Technology Evaluation Centers (TEC) offers RFP templates for companies that are looking to compare LMS products. Our LMS RFP template includes all the relevant e-learning standards to ensure that prospective software buyers cover the bases when gathering information from LMS software vendors.
What Can I Do to Ensure that the Content I Produce Or Deliver Is Compliant?
E-learning standards assure learning content developers that their content will connect to almost any LMS on the market. They also promise learners that the content they purchase in the LMS marketplace will be seamlessly delivered. These standards also provide organizations with the ability to analyze their return on investment (ROI) in learning through SCORM and AICC’s tracking features.
Sticking to one standard allows organizations to mix and match course providers and deliver all courses to their employees through a single LMS. With compliance comes the opportunity to buy off-the-shelf training packages, hire a consultant to write specific programs, and create content yourself (or any combination of the above).
Bottom line: If your LMS is compliant with SCORM, AICC, or other standards, learners can use the standard packages inside the LMS instead of your company having to create native LMS course content. This can be very convenient if users don't want to tie themselves to using one particular LMS. Moreover, courseware vendors often provide their course content in some of the widely used standards, so you can purchase ready-made courses instead of creating your own. Be sure to verify standards compliance before purchasing any courses.
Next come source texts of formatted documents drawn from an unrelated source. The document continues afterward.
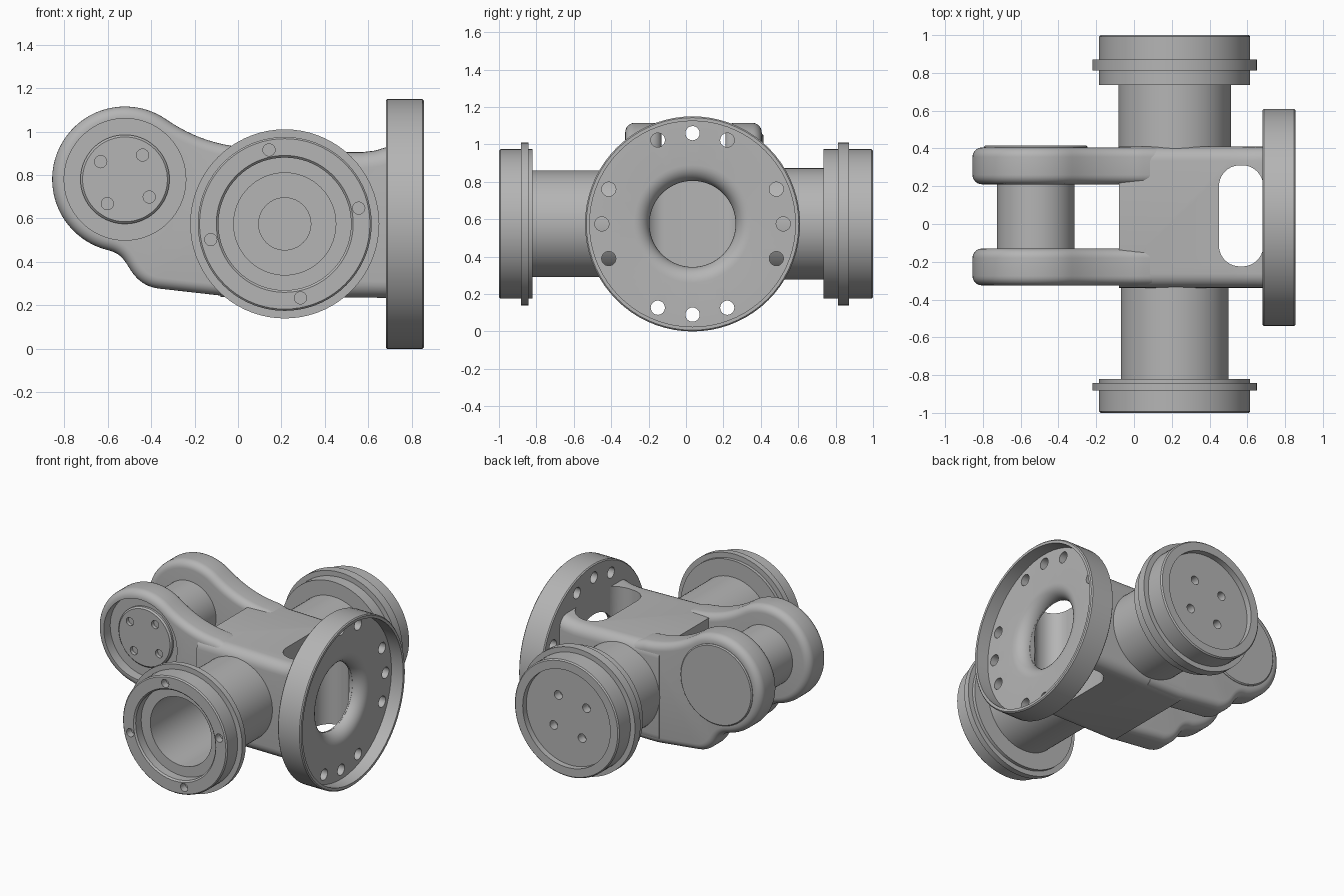
import bpy, bmesh, math
from mathutils import Vector, Matrix
from mathutils.geometry import interpolate_bezier

cube = bpy.data.objects.get("Cube")
if cube:
    bpy.data.objects.remove(cube, do_unlink=True)

metal = bpy.data.materials.new("grey_metal")
metal.use_nodes = True
GREY = (0.46, 0.46, 0.46, 1)
metal.diffuse_color = GREY
metal.node_tree.nodes["Principled BSDF"].inputs["Base Color"].default_value = GREY

HUB = (0.215, 0.575)       # x, z of the cross tubes
BOSS = (-0.52, 0.78)       # x, z of the fork pivot
FLANGE = (0.035, 0.575)    # y, z of the round flange
parts = []


def finish(name, bm):
    bmesh.ops.remove_doubles(bm, verts=bm.verts, dist=1e-5)
    bmesh.ops.recalc_face_normals(bm, faces=bm.faces)
    mesh = bpy.data.meshes.new(name)
    bm.to_mesh(mesh)
    bm.free()
    mesh.materials.append(metal)
    obj = bpy.data.objects.new(name, mesh)
    bpy.context.collection.objects.link(obj)
    parts.append(obj)
    return obj


def on_axis(axis, centre, a, b, t):
    """Point at in-plane offset a, b and height t along the axis."""
    if axis == "Y":
        return Vector((centre[0] + a, t, centre[1] + b))
    return Vector((t, centre[0] + a, centre[1] + b))


def add_lathe(bm, profile, axis, centre, sides=72):
    """Revolve a closed (radius, position) loop."""
    rings = []
    for i in range(sides):
        a = math.tau * i / sides
        rings.append([bm.verts.new(on_axis(axis, centre, r * math.cos(a), r * math.sin(a), t))
                      for r, t in profile])
    n = len(profile)
    for i in range(sides):
        p, q = rings[i], rings[(i + 1) % sides]
        for j in range(n):
            k = (j + 1) % n
            if profile[j][0] == 0 and profile[k][0] == 0:
                continue
            if profile[j][0] == 0:
                bm.faces.new((p[j], p[k], q[k]))
            elif profile[k][0] == 0:
                bm.faces.new((p[j], p[k], q[j]))
            else:
                bm.faces.new((p[j], p[k], q[k], q[j]))


def lathe(name, profile, axis, centre):
    bm = bmesh.new()
    add_lathe(bm, profile, axis, centre)
    return finish(name, bm)


def rod(radius, t0, t1):
    return [(0, t0), (radius, t0), (radius, t1), (0, t1)]


def prism(name, outline, y0, y1, bevel):
    """Extrude an x-z outline along y and round its rims."""
    bm = bmesh.new()
    face = bm.faces.new([bm.verts.new((x, y0, z)) for x, z in outline])
    ext = bmesh.ops.extrude_face_region(bm, geom=[face])["geom"]
    bmesh.ops.translate(bm, vec=(0, y1 - y0, 0),
                        verts=[v for v in ext if isinstance(v, bmesh.types.BMVert)])
    bmesh.ops.recalc_face_normals(bm, faces=bm.faces)
    rims = []
    for e in bm.edges:
        d = e.verts[0].co - e.verts[1].co
        end_edge = abs(d.x) < 1e-4 and abs(d.z) > 0.3
        if abs(d.y) < 1e-4 and not end_edge:
            rims.append(e)
    bmesh.ops.bevel(bm, geom=rims, offset=bevel, segments=6, profile=0.5,
                    affect='EDGES', clamp_overlap=False)
    return finish(name, bm)


def cut(obj, cutter):
    """Subtract a cutter and bake the result."""
    parts.remove(cutter)
    mod = obj.modifiers.new("cut", 'BOOLEAN')
    mod.operation, mod.solver, mod.object = 'DIFFERENCE', 'EXACT', cutter
    bpy.context.view_layer.update()
    deps = bpy.context.evaluated_depsgraph_get()
    baked = bpy.data.meshes.new_from_object(obj.evaluated_get(deps))
    obj.modifiers.clear()
    obj.data = baked
    bpy.data.objects.remove(cutter, do_unlink=True)


def drill(obj, axis, centre, circle, angles, radius, t0, t1):
    """Cut a ring of round holes."""
    bm = bmesh.new()
    for deg in angles:
        a = math.radians(deg)
        c = (centre[0] + circle * math.cos(a), centre[1] + circle * math.sin(a))
        add_lathe(bm, rod(radius, t0, t1), axis, c, 24)
    cut(obj, finish("drill_cutter", bm))


def curve(*pts):
    return [tuple(p) for p in interpolate_bezier(*[Vector(p) for p in pts], 12)]


def quarter(first):
    return [first + 90 * i for i in range(4)]


# Solid yoke body with the upright window behind the flange
body = prism("yoke_body", [(-0.08, 0.238), (0.69, 0.235), (0.69, 0.93), (0.63, 0.912),
                           (0.57, 0.905), (0.5, 0.905), (-0.08, 0.918)], -0.338, 0.41, 0.075)
bm = bmesh.new()
bmesh.ops.create_cube(bm, size=1, matrix=Matrix.Translation((0.567, 0.043, 0.6))
                      @ Matrix.Diagonal((0.234, 0.535, 1.4, 1)))
uprights = [e for e in bm.edges if abs(e.verts[0].co.z - e.verts[1].co.z) > 1]
bmesh.ops.bevel(bm, geom=uprights, offset=0.11, segments=10, profile=0.5, affect='EDGES')
cut(body, finish("window_cutter", bm))
cut(body, lathe("throat_cutter", rod(0.23, 0.56, 0.8), "X", FLANGE))

# Pair of fork arms
arc = []
for i in range(49):
    a = math.radians(55 + 201 * i / 48)
    arc.append((BOSS[0] + 0.335 * math.cos(a), BOSS[1] + 0.335 * math.sin(a)))
lower = curve(arc[-1], (-0.55, 0.443), (-0.53, 0.42), (-0.505, 0.38))
foot = curve(lower[-1], (-0.47, 0.32), (-0.43, 0.285), (-0.36, 0.277))
upper = curve((0.05, 0.925), (-0.1, 0.935), (-0.22, 0.98), arc[0])
outline = arc + lower[1:] + foot[1:] + [(-0.05, 0.242), (0.2, 0.242), (0.2, 0.88)] + upper[:-1]
front_arm = prism("front_arm", outline, -0.325, -0.13, 0.05)
back_arm = prism("back_arm", outline, 0.21, 0.405, 0.05)
cut(front_arm, lathe("recess_cutter", rod(0.28, -0.5, -0.255), "Y", BOSS))

# Pivot shaft and rear cap
shaft = lathe("pivot_shaft", [(0, -0.28), (0.195, -0.28), (0.205, -0.27),
                              (0.205, 0.39), (0, 0.39)], "Y", BOSS)
drill(shaft, "Y", BOSS, 0.138, quarter(54), 0.028, -0.4, -0.23)
lathe("pivot_cap", [(0, 0.3), (0.275, 0.3), (0.275, 0.408), (0.268, 0.415), (0, 0.415)],
      "Y", BOSS)

# Open front tube with stepped bore
front_tube = lathe("front_tube", [
    (0, -0.3), (0.285, -0.3), (0.285, -0.82), (0.4, -0.82), (0.4, -0.842), (0.435, -0.842),
    (0.435, -0.882), (0.4, -0.882), (0.4, -0.992), (0.392, -1), (0.315, -1), (0.305, -0.99),
    (0.305, -0.93), (0.235, -0.93), (0.235, -0.4), (0.12, -0.4), (0.12, -0.36), (0, -0.36)],
    "Y", HUB)
drill(front_tube, "Y", HUB, 0.348, quarter(12), 0.028, -1.1, -0.95)

# Closed back tube with recessed end plate
back_tube = lathe("back_tube", [
    (0, 0.35), (0.298, 0.35), (0.298, 0.735), (0.4, 0.735), (0.4, 0.812), (0.435, 0.812),
    (0.435, 0.872), (0.4, 0.872), (0.4, 0.992), (0.392, 1), (0.335, 1), (0.335, 0.96),
    (0, 0.96)], "Y", HUB)
drill(back_tube, "Y", HUB, 0.155, quarter(54), 0.03, 0.9, 1.1)

# Cupped flange with flared throat and bolt holes
flare = []
for i in range(9):
    a = math.radians(90 + 90 * i / 8)
    flare.append((0.315 + 0.085 * math.cos(a), 0.68 + 0.085 * math.sin(a)))
flange = lathe("flange", [(0.568, 0.68), (0.575, 0.687), (0.575, 0.848), (0.568, 0.855),
                          (0.55, 0.855), (0.55, 0.765)] + flare, "X", FLANGE)
bolts = [22.5 * i for i in range(16) if i % 4 != 2]
drill(flange, "X", FLANGE, 0.485, bolts, 0.038, 0.6, 0.9)

# Smooth curved walls, keep machined edges sharp
bpy.ops.object.select_all(action='DESELECT')
for obj in parts:
    obj.select_set(True)
bpy.context.view_layer.objects.active = body
bpy.ops.object.shade_smooth_by_angle(angle=math.radians(30))
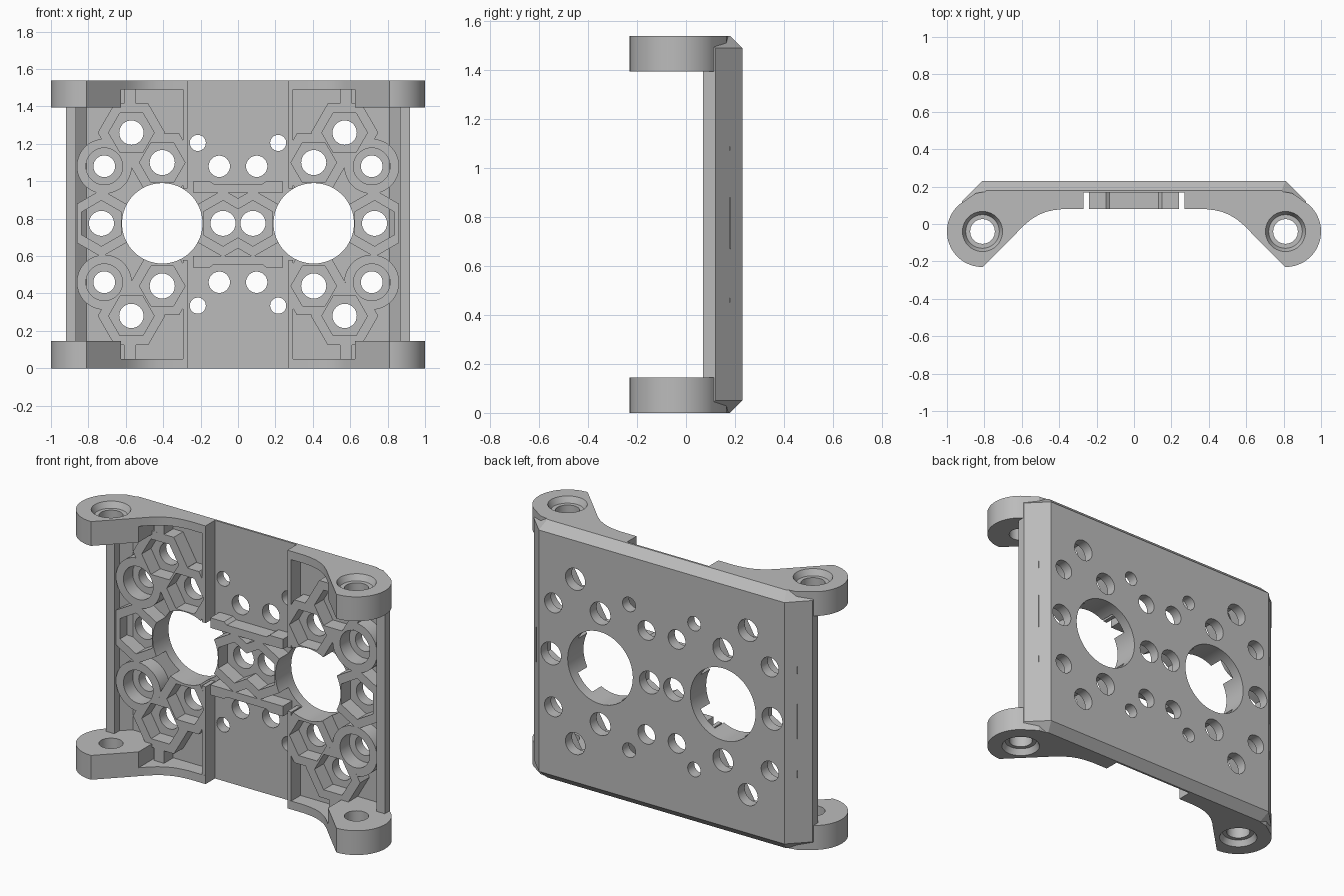
import bpy, bmesh, math
from mathutils import Vector

if "Cube" in bpy.data.objects:
    bpy.data.objects.remove(bpy.data.objects["Cube"])

grey = bpy.data.materials.new("plain_grey")
grey.diffuse_color = (0.5, 0.5, 0.5, 1)
grey.use_nodes = True
grey.node_tree.nodes["Principled BSDF"].inputs["Base Color"].default_value = grey.diffuse_color
H, MID = 1.54, 0.77          # total height, mirror height
FLOOR, RIB = 0.168, 0.08     # front faces of the plate and of the ribs
SIGNS = [(sx, sz) for sx in (1, -1) for sz in (1, -1)]


def finish(name, bm):
    bmesh.ops.recalc_face_normals(bm, faces=bm.faces[:])
    me = bpy.data.meshes.new(name)
    bm.to_mesh(me)
    bm.free()
    me.materials.append(grey)
    ob = bpy.data.objects.new(name, me)
    bpy.context.collection.objects.link(ob)
    return ob


def prism_bm(pts, a, b, axis):
    """Extrude a 2D outline from a to b along y (x,z points) or z (x,y points)."""
    bm = bmesh.new()
    put = (lambda p, t: (p[0], t, p[1])) if axis == 'y' else (lambda p, t: (p[0], p[1], t))
    f = bm.faces.new([bm.verts.new(put(p, a)) for p in pts])
    ext = bmesh.ops.extrude_face_region(bm, geom=[f])
    d = Vector((0, b - a, 0)) if axis == 'y' else Vector((0, 0, b - a))
    bmesh.ops.translate(bm, vec=d, verts=[v for v in ext['geom'] if isinstance(v, bmesh.types.BMVert)])
    return bm


def prism(name, pts, a, b, axis='y'):
    return finish(name, prism_bm(pts, a, b, axis))


def ngon(x, z, r, n, rot=0.0):
    return [(x + r * math.cos(rot + 2 * math.pi * i / n),
             z + r * math.sin(rot + 2 * math.pi * i / n)) for i in range(n)]


def rect(x0, x1, z0, z1):
    return [(x0, z0), (x1, z0), (x1, z1), (x0, z1)]


def boolean(ob, others, op):
    for o in others:
        m = ob.modifiers.new(op, 'BOOLEAN')
        m.object, m.operation, m.solver = o, op, 'EXACT'


def bake(ob, remove=()):
    bpy.context.view_layer.update()
    ev = ob.evaluated_get(bpy.context.evaluated_depsgraph_get())
    me = bpy.data.meshes.new_from_object(ev)
    ob.modifiers.clear()
    ob.data = me
    for o in remove:
        bpy.data.objects.remove(o, do_unlink=True)


def smooth(ob):
    bpy.ops.object.select_all(action='DESELECT')
    bpy.context.view_layer.objects.active = ob
    ob.select_set(True)
    bpy.ops.object.shade_smooth_by_angle(angle=math.radians(25))


# Back plate: folded sheet with sloped sides, front rails and chamfered ends
half = [(0.865, 0.07), (0.92, 0.07), (0.92, 0.12), (0.81, 0.23)]
inner = [(-0.81, FLOOR), (0.81, FLOOR), (0.865, 0.12)]
outline = half + [(-x, y) for x, y in half[::-1]] + [(-0.865, 0.12)] + inner
bm = prism_bm(outline, 0, H, 'z')
s = math.sqrt(0.5)
for sz in (1, -1):
    for nx, ny in ((0, 1), (s, s), (-s, s)):
        co = (0.81 * (1 if nx >= 0 else -1), 0.23, MID + sz * 0.72)
        bmesh.ops.bisect_plane(bm, geom=bm.verts[:] + bm.edges[:] + bm.faces[:], dist=1e-5,
                               plane_co=co, plane_no=(nx, ny, sz), clear_outer=True)
        bmesh.ops.holes_fill(bm, edges=[e for e in bm.edges if e.is_boundary], sides=0)
plate = finish("back_plate", bm)

# Hole layout for one quarter: x, z, radius
quarter = [(0.57, 1.26, 0.065), (0.405, 1.10, 0.067), (0.715, 1.08, 0.058),
           (0.10, 1.08, 0.057), (0.215, 1.205, 0.043)]
holes = [(sx * x, MID + sz * (z - MID), r) for x, z, r in quarter for sx, sz in SIGNS]
holes += [(sx * x, 0.775, 0.067) for x in (0.73, 0.08) for sx in (1, -1)]
big = [prism("cut_big", ngon(sx * 0.405, 0.775, 0.215, 64), -0.1, 0.4) for sx in (1, -1)]
small = [prism("cut_hole", ngon(x, z, r, 32), 0.1, 0.4) for x, z, r in holes]
boolean(plate, big + small, 'DIFFERENCE')
bake(plate, small)
smooth(plate)

# Rib lattice: hexagonal and round cells, each with an open pocket
solids, cuts = [], list(big)


def rib(pts):
    top = RIB + 0.0004 * len(solids) / 8      # tiny stagger keeps the union clean
    solids.append(prism("rib", pts, top, 0.18 + 0.0004 * len(solids) / 8))


def cell(x, z, r_out, r_in, n, rot=0.0):
    rib(ngon(x, z, r_out, n, rot))
    cuts.append(prism("cut_pocket", ngon(x, z, r_in, n, rot), -0.1, 0.3))


for sx, sz in SIGNS:
    mz = lambda z: MID + sz * (z - MID)
    cell(sx * 0.57, mz(1.26), 0.18, 0.122, 6)
    cell(sx * 0.405, mz(1.10), 0.18, 0.122, 6)
    cell(sx * 0.715, mz(1.08), 0.147, 0.098, 40)
    # strut to the end lip, and wall beside the centre channel
    rib([(sx * x, mz(z)) for x, z in rect(0.545, 0.61, 1.39, 1.492)])
    rib([(sx * x, mz(z)) for x, z in rect(0.27, 0.295, 0.96, 1.492)])
for sx in (1, -1):
    cell(sx * 0.73, 0.775, 0.18, 0.122, 6, math.pi / 6)
    cell(sx * 0.08, 0.775, 0.18, 0.122, 6, math.pi / 6)
    cuts.append(prism("cut_side", rect(*sorted((sx * 0.862, sx * 1.1)), 0, H), -0.1, 0.3))
    cuts.append(prism("cut_slot", rect(*sorted((sx * 0.24, sx * 0.27)), -0.1, 1.7), -0.1, 0.3))
for sz in (1, -1):
    z = lambda v: MID + sz * (v - MID)
    # wavy wall above and below the centre cells
    rib([(-0.24, z(0.94)), (0.24, z(0.94)), (0.24, z(1.0)), (0.15, z(1.0)),
         (0.13, z(0.985)), (-0.13, z(0.985)), (-0.15, z(1.0)), (-0.24, z(1.0))])
    cuts.append(prism("cut_channel", rect(-0.255, 0.255, *sorted((z(1.002), z(1.7)))), -0.1, 0.3))
ribs = solids[0]
ribs.name = "rib_lattice"
boolean(ribs, solids[1:], 'UNION')
boolean(ribs, cuts, 'DIFFERENCE')
bake(ribs, solids[1:] + cuts)
smooth(ribs)

# Hinge ears and curved end lips at the four corners
CX, CY, R = 0.81, -0.04, 0.19
arc = [(CX + R * math.cos(math.radians(a)), CY + R * math.sin(math.radians(a)))
       for a in range(-90, 51, 5)]
ear_pts = arc + [(0.845, 0.165), (0.80, 0.172), (0.625, 0.172), (0.625, -0.045)]
lip_pts = [(0.63, -0.05), (0.59, -0.009), (0.55, 0.025), (0.51, 0.049), (0.47, 0.065),
           (0.43, 0.074), (0.38, 0.08), (0.27, 0.08), (0.27, 0.172), (0.63, 0.172)]
for sx, sz in SIGNS:
    tag = ("right" if sx > 0 else "left") + ("_top" if sz > 0 else "_bottom")
    side = lambda pts: [(sx * x, y) for x, y in pts]
    z = lambda v: MID + sz * (v - MID)
    ear = prism("hinge_ear_" + tag, side(ear_pts), z(1.395), z(H), 'z')
    bore = prism("cut_bore", ngon(sx * CX, CY, 0.066, 40), z(1.3), z(1.6), 'z')
    # tapered recess around the bore
    bm = prism_bm(ngon(sx * CX, CY, 0.09, 40), z(1.505), z(1.545), 'z')
    for v in bm.verts:
        if abs(v.co.z - z(1.545)) < 1e-4:
            v.co.x = sx * CX + (v.co.x - sx * CX) * 1.22
            v.co.y = CY + (v.co.y - CY) * 1.22
    sink = finish("cut_recess", bm)
    boolean(ear, [bore, sink], 'DIFFERENCE')
    bake(ear, [bore, sink])
    smooth(ear)
    smooth(prism("end_lip_" + tag, side(lip_pts), z(1.49), z(H), 'z'))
What If My Existing LMS or Learning Content Is Not Compliant?
If we go back to the DVD analogy, one thing is for certain, if your LMS (or the content you produce or attempt to access) do not both conform to the SCORM standard, your employees/learners won’t be able to properly access the courses you’re providing.
Whether you want to be able to export content from your system, or import other people’s content into your system, you need to make sure you’re covered in terms of SCORM standards. Period!
It’s important to note that conforming to one standard does not necessarily mean that you automatically conform to the others. Do your homework and ask your content and LMS provider if they’re up to date with these e-learning standards—before you buy!
For insightful subject specialists and leading project managers that can help you scope, define features, select a vendor and implement your LMS, call inScope today.